By TYLER ELLYSON
KEARNEY – Nicole Strope loves to learn.
She proved that last week by completing her third degree from the University of Nebraska at Kearney.
“I can’t stop going to school,” the English language arts teacher joked.
Strope first enrolled at UNK in 2011, back when she wanted to be a therapist. The Bridgeport native liked the university’s location – not too far from home – as well as the size of the campus and community.
“The class sizes at UNK are big enough that you’re getting more of a challenge, but also small enough that you get to know your professors,” she said.
Strope received a bachelor’s degree in psychology in 2014, but quickly realized “that wasn’t the right path for me.” She accepted a teaching position in Clearwater, and used another UNK program to earn her state certification.
The Transitional Certification Program provides an alternative pathway for individuals with a bachelor’s degree or higher who want to become certified teachers in Nebraska. It includes a mix of online courses and field experiences, allowing participants to start working in a classroom right away.
Strope taught in Clearwater for three years, then transitioned to nearby Orchard when the two schools ended their consolidation. She’s currently in her fifth year at Creighton Public Schools, where she teaches high school English along with dual-credit courses in English composition and workplace communication.
“One of the main reasons why I decided to pursue a master’s degree was to be able to teach dual-credit courses and give my students more opportunities,” said Strope, who also serves as the assistant one act director.
She completed her first master’s degree in curriculum and instruction in 2016 and just added a second in English with a writing emphasis. She’d like to offer one more dual-credit class in the future, giving her students another option that counts toward a high school diploma and college degree.
By continuing her own education and learning alongside her students, Strope believes she’s become a better teacher.
“I’ve gained insight into new research and new methods, and discovered things that work well with writing and literature that I can bring back to my classroom,” she said. “It’s also allowed me to stay up to date with my writing and reading skills.”
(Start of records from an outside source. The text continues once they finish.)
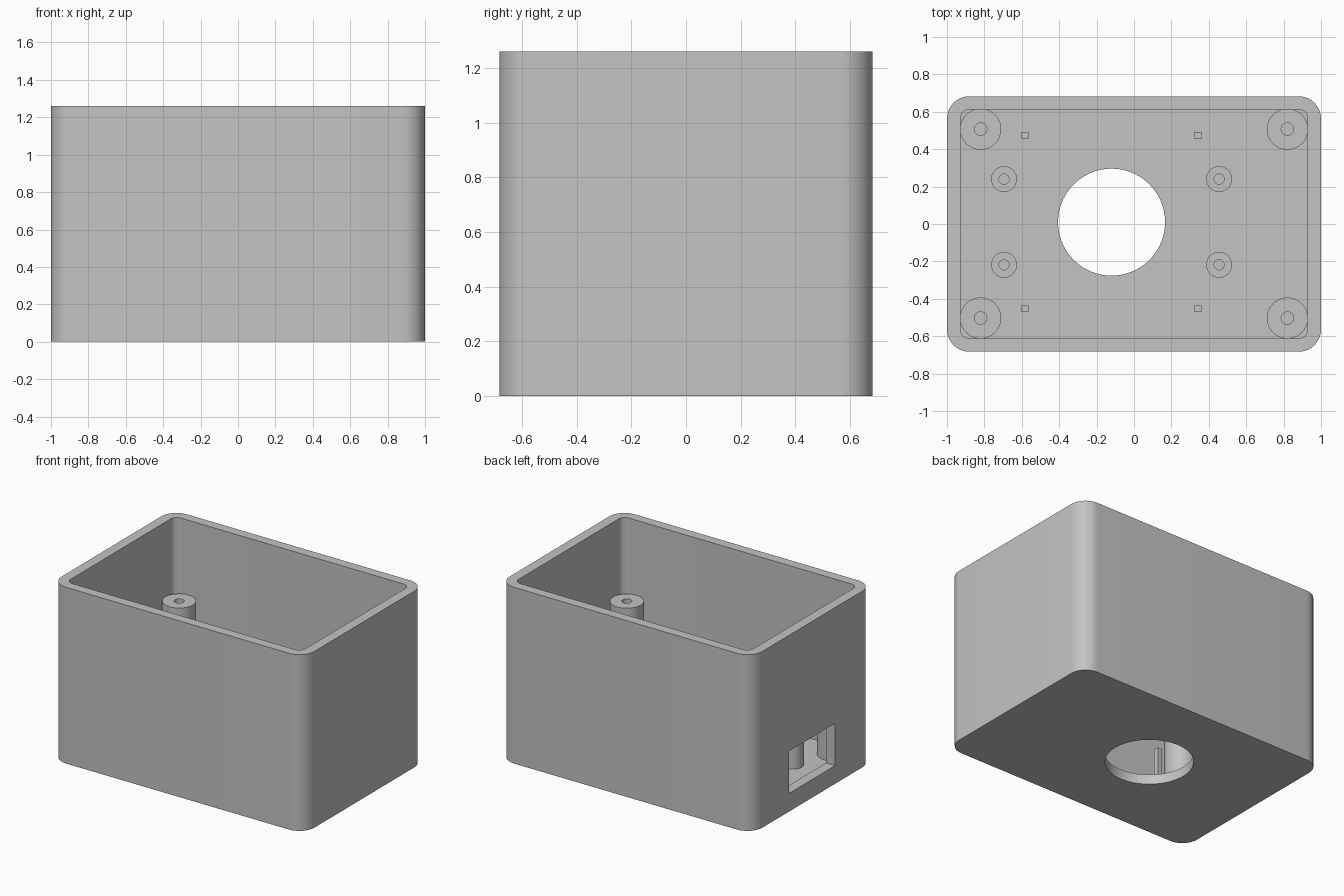
import bpy, bmesh, math

if "Cube" in bpy.data.objects:
    bpy.data.objects.remove(bpy.data.objects["Cube"])

H, FLOOR = 1.26, 0.07

grey = bpy.data.materials.new("grey_plastic")
grey.diffuse_color = (0.55, 0.55, 0.55, 1)
grey.use_nodes = True
grey.node_tree.nodes["Principled BSDF"].inputs["Base Color"].default_value = grey.diffuse_color


def make(name, bm):
    bmesh.ops.recalc_face_normals(bm, faces=bm.faces)
    me = bpy.data.meshes.new(name)
    bm.to_mesh(me)
    bm.free()
    ob = bpy.data.objects.new(name, me)
    bpy.context.collection.objects.link(ob)
    me.materials.append(grey)
    return ob


def prism(name, outline, z0, z1):
    bm = bmesh.new()
    face = bm.faces.new([bm.verts.new((x, y, z0)) for x, y in outline])
    top = bmesh.ops.extrude_face_region(bm, geom=[face])["geom"]
    bmesh.ops.translate(bm, vec=(0, 0, z1 - z0),
                        verts=[v for v in top if isinstance(v, bmesh.types.BMVert)])
    return make(name, bm)


def arc(cx, cy, r, a0, a1, n, closed=False):
    return [(cx + r * math.cos(a0 + (a1 - a0) * i / n),
             cy + r * math.sin(a0 + (a1 - a0) * i / n)) for i in range(n + (not closed))]


def rounded(hx, hy, r, n=12):
    pts = []
    for k, (sx, sy) in enumerate([(1, 1), (-1, 1), (-1, -1), (1, -1)]):
        a = k * math.pi / 2
        pts += arc(sx * (hx - r), sy * (hy - r), r, a, a + math.pi / 2, n)
    return pts


def rect(cx, cy, hx, hy):
    return [(cx + hx, cy + hy), (cx - hx, cy + hy), (cx - hx, cy - hy), (cx + hx, cy - hy)]


def activate(ob):
    bpy.ops.object.select_all(action='DESELECT')
    ob.select_set(True)
    bpy.context.view_layer.objects.active = ob


def smooth(ob):
    activate(ob)
    bpy.ops.object.shade_smooth_by_angle(angle=math.radians(30))


def cut(ob, cutter):
    activate(ob)
    mod = ob.modifiers.new("cut", 'BOOLEAN')
    mod.operation, mod.solver, mod.object = 'DIFFERENCE', 'EXACT', cutter
    bpy.ops.object.modifier_apply(modifier=mod.name)
    bpy.data.objects.remove(cutter)


def tube(name, x, y, r, hole, top):
    # post with a blind screw hole, revolved from a short profile
    bm = bmesh.new()
    n = 48
    rings = [[bm.verts.new((px, py, z)) for px, py in arc(x, y, rad, 0, math.tau, n, True)]
             for rad, z in [(r, FLOOR), (r, top), (hole, top), (hole, FLOOR + 0.002)]]
    for a, b in zip(rings, rings[1:]):
        for i in range(n):
            j = (i + 1) % n
            bm.faces.new((a[i], a[j], b[j], b[i]))
    bm.faces.new(rings[0][::-1])
    bm.faces.new(rings[-1])
    smooth(make(name, bm))


# open box with rounded vertical corners
box = prism("box_shell", rounded(1.0, 0.683, 0.12), 0, H)
cut(box, prism("cavity_cutter", rounded(0.928, 0.613, 0.05), FLOOR, H + 0.2))
# round opening in the floor
cut(box, prism("hole_cutter", arc(-0.12, 0.01, 0.286, 0, math.tau, 72, True), -0.2, 0.2))
# rectangular port in the left wall
cut(box, prism("port_cutter", rect(-1.0, 0.003, 0.15, 0.26), 0.13, 0.432))
smooth(box)

# tall lid posts in the corners
for x in (-0.82, 0.82):
    for y in (-0.503, 0.507):
        tube("corner_post", x, y, 0.11, 0.033, 0.725)

# short board standoffs
for x in (-0.695, 0.455):
    for y in (-0.218, 0.24):
        tube("board_standoff", x, y, 0.069, 0.027, 0.25)

# thin square pegs around the floor opening
for x in (-0.583, 0.342):
    for y in (-0.453, 0.473):
        prism("square_peg", rect(x, y, 0.018, 0.018), FLOOR, 0.47)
Because both UNK master’s programs are offered entirely online, Strope was able to continue working full time while taking classes at her own pace. That flexibility is especially important when you’re raising three young children.
“Even though the programs were online, there was still a high level of interaction with professors,” Strope said. “It went beyond regular discussion boards, allowing you to truly communicate with them. I’ve had colleagues do online studies from other places and, from my conversations with them, they didn’t feel as connected as I felt in my classes. I credit the professors for making those connections.”
Strope deserves a lot of credit, too. Her oldest son Boe, 6, was born right before she graduated with her first master’s degree, and her second son Coy, 4, arrived as she was preparing to start her second master’s. Daughter Lea, 2, was born in summer 2020.
Her husband Shane, a farmer/rancher, and all three children were in the audience Friday when Strope received her latest degree during UNK’s winter commencement.
“I think I’m more excited for this one than I have been for the previous ones, just because I’ve had a growing family and extracurriculars at school and I still managed to do really well. That makes this accomplishment that much sweeter,” said Strope, who graduated with a 4.0 GPA.
Although it’s likely her last degree – “I won’t say for sure, but that’s the plan,” she said – Strope knows she’ll continue benefiting throughout her career.
“To be honest, without my degrees from UNK, I wouldn’t be where I am today,” she said. “I owe a lot of that to the education and flexibility UNK has given me.”